** Opening INFORMATION GIVEN block **

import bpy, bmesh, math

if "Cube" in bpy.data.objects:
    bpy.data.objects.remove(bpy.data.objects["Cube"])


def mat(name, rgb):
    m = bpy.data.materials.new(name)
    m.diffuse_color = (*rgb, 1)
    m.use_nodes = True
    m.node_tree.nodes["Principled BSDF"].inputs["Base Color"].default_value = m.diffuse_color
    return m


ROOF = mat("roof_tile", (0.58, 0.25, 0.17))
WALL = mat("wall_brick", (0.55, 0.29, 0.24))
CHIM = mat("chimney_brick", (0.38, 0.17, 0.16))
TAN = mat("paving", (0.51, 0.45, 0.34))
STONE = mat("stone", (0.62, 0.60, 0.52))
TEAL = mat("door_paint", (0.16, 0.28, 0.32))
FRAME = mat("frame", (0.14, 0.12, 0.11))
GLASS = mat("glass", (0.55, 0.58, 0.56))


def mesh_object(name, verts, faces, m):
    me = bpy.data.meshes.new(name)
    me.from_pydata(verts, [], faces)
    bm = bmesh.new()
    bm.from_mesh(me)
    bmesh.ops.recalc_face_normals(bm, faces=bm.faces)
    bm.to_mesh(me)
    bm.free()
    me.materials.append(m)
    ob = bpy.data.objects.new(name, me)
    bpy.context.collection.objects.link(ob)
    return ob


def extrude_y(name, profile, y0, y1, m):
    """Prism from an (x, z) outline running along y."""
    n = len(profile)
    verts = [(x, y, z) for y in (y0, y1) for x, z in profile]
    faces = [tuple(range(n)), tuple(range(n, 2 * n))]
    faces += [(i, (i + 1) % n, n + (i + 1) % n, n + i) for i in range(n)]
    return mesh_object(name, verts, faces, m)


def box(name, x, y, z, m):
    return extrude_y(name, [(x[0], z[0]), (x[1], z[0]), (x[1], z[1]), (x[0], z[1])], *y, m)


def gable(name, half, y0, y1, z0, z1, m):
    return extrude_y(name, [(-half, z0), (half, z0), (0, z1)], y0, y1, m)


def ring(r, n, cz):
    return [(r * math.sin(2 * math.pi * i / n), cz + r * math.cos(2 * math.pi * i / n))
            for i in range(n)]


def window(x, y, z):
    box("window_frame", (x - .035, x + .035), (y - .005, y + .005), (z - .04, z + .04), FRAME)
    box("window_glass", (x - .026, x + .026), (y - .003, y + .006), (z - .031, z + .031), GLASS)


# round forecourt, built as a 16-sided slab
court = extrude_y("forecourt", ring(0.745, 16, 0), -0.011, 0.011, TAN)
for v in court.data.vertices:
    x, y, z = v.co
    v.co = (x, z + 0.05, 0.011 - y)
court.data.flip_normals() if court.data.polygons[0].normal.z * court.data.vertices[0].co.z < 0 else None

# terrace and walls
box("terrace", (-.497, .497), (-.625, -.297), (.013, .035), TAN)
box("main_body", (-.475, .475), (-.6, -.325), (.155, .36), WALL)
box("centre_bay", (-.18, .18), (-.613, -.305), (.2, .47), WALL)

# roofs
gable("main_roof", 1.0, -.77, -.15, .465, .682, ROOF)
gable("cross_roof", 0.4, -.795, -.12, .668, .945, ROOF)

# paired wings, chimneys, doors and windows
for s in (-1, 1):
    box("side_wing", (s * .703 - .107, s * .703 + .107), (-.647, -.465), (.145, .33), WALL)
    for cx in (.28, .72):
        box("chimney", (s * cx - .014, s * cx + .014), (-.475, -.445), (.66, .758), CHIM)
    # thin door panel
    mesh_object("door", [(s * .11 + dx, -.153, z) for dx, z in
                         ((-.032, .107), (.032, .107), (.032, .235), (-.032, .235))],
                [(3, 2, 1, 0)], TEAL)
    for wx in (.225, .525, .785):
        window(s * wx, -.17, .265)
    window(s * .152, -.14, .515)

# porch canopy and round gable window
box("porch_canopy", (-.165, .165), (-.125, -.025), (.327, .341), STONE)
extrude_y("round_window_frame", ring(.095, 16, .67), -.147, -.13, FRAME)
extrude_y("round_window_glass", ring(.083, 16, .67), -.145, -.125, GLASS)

** Closing INFORMATION GIVEN block **

_YOUR INSTRUCTIONS:_ The reply should hold only the lines from the top of the records through the line that has "me.materials.append(m)", each one exact.

_WRITTEN SOLUTION:_
import bpy, bmesh, math

if "Cube" in bpy.data.objects:
    bpy.data.objects.remove(bpy.data.objects["Cube"])


def mat(name, rgb):
    m = bpy.data.materials.new(name)
    m.diffuse_color = (*rgb, 1)
    m.use_nodes = True
    m.node_tree.nodes["Principled BSDF"].inputs["Base Color"].default_value = m.diffuse_color
    return m


ROOF = mat("roof_tile", (0.58, 0.25, 0.17))
WALL = mat("wall_brick", (0.55, 0.29, 0.24))
CHIM = mat("chimney_brick", (0.38, 0.17, 0.16))
TAN = mat("paving", (0.51, 0.45, 0.34))
STONE = mat("stone", (0.62, 0.60, 0.52))
TEAL = mat("door_paint", (0.16, 0.28, 0.32))
FRAME = mat("frame", (0.14, 0.12, 0.11))
GLASS = mat("glass", (0.55, 0.58, 0.56))


def mesh_object(name, verts, faces, m):
    me = bpy.data.meshes.new(name)
    me.from_pydata(verts, [], faces)
    bm = bmesh.new()
    bm.from_mesh(me)
    bmesh.ops.recalc_face_normals(bm, faces=bm.faces)
    bm.to_mesh(me)
    bm.free()
    me.materials.append(m)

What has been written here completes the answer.